━━━ DATA FOR PROCESSING ━━━
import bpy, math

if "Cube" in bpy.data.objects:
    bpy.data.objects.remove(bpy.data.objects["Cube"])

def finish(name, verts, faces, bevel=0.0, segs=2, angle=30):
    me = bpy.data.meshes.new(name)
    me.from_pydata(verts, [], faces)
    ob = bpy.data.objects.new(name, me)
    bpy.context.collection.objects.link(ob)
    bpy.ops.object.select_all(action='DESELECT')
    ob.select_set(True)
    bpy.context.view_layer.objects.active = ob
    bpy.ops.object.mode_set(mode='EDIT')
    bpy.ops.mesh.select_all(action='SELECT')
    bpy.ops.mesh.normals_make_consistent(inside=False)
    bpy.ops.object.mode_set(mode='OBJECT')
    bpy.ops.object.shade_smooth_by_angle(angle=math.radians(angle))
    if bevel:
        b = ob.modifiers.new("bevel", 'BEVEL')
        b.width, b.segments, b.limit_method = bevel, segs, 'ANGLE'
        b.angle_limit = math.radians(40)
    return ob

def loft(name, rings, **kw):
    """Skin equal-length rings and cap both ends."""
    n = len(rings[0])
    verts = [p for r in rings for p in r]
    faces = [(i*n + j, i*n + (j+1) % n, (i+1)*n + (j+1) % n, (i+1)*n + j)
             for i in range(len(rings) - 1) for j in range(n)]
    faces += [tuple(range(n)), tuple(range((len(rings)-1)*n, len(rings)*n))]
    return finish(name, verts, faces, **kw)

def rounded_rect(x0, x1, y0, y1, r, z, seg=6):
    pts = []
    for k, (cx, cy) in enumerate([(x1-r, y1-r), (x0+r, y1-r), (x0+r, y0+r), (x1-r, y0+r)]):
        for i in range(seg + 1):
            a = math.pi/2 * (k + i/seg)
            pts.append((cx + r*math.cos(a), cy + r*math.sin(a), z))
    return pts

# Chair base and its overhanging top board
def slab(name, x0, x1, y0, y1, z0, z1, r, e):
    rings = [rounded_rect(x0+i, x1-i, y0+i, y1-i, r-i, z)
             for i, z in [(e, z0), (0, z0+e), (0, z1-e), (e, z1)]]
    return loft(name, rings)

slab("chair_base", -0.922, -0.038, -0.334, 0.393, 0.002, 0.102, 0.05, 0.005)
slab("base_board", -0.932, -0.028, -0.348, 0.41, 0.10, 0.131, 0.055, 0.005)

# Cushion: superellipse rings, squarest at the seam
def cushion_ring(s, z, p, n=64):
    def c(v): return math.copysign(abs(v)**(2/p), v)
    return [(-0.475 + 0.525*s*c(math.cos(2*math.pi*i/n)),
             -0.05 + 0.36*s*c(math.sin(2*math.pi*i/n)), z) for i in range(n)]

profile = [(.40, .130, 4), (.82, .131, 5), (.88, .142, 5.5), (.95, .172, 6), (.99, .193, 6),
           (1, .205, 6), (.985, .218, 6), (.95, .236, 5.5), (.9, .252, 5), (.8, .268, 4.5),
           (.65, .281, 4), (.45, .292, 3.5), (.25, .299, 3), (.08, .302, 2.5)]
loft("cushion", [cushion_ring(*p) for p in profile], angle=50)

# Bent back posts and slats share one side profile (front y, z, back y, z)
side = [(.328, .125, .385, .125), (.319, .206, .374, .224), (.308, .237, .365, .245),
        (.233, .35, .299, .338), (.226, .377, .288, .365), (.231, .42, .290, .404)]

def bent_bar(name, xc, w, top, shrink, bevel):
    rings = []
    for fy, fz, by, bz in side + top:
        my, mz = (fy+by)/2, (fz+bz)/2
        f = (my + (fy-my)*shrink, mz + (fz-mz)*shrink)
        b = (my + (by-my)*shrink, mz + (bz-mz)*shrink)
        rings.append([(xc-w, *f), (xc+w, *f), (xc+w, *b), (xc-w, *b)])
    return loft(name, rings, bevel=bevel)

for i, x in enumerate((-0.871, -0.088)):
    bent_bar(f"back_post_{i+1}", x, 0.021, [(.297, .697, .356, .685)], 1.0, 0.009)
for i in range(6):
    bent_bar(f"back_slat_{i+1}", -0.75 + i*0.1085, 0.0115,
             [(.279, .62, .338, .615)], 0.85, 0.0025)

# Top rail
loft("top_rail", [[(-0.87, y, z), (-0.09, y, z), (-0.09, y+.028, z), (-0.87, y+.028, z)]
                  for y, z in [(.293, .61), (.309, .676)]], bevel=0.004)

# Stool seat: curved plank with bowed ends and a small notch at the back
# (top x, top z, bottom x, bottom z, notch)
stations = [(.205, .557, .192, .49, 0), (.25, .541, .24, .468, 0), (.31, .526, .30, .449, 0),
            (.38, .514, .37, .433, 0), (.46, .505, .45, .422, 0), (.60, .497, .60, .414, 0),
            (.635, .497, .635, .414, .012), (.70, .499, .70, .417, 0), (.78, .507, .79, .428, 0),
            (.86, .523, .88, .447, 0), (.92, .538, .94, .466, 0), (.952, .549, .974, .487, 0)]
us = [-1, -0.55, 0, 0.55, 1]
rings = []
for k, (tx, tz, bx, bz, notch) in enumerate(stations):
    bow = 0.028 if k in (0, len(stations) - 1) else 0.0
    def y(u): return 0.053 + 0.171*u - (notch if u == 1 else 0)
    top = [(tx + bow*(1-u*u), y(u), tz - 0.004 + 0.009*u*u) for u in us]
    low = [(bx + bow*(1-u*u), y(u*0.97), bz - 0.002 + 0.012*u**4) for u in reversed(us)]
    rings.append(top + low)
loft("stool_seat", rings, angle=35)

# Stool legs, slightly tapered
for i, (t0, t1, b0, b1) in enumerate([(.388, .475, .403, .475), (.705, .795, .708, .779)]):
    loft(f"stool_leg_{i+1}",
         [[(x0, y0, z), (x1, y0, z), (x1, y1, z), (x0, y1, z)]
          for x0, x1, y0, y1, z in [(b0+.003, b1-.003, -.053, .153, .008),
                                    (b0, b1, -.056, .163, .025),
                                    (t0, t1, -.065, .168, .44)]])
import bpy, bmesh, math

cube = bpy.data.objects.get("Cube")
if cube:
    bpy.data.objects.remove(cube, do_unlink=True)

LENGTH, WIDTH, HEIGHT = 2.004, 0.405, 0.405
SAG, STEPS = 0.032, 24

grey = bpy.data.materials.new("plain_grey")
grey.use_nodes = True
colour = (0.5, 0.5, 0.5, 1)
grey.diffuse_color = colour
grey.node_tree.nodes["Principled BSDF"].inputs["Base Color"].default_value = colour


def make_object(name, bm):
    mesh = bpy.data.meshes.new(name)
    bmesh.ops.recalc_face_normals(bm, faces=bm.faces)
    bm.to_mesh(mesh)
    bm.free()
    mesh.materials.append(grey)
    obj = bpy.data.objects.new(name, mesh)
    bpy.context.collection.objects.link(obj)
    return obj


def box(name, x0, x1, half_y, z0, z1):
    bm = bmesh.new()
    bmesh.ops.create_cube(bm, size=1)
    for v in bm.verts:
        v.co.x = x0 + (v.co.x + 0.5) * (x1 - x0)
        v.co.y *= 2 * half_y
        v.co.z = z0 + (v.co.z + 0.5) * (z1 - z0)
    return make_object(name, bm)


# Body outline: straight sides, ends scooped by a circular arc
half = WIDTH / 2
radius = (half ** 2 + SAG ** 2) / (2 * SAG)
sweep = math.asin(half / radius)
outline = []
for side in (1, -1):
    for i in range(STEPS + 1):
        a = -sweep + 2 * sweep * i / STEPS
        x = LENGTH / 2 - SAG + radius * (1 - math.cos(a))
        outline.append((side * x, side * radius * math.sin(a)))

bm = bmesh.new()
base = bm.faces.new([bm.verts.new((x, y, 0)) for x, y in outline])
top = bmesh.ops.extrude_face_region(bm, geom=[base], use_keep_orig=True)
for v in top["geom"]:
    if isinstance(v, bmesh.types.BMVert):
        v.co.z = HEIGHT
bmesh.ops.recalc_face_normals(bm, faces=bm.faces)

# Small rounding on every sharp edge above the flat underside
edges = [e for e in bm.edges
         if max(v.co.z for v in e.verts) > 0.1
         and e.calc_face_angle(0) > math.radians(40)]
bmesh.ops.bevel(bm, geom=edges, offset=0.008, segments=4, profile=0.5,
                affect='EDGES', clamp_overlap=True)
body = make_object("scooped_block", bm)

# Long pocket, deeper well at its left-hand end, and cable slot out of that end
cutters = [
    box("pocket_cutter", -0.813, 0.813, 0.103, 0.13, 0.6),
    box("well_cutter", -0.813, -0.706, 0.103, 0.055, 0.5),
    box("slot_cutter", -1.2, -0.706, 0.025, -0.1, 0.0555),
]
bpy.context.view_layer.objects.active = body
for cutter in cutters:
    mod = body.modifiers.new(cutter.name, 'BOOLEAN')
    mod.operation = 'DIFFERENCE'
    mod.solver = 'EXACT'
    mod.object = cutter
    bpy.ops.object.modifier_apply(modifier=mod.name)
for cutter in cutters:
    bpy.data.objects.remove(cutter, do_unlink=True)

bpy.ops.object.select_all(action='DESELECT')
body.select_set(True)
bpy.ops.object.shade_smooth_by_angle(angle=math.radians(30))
━━━
**ACTIVITY:**
Gather each line of the records holding the string "STEPS".

**COMPLETED EXERCISE:**
SAG, STEPS = 0.032, 24
    for i in range(STEPS + 1):
        a = -sweep + 2 * sweep * i / STEPS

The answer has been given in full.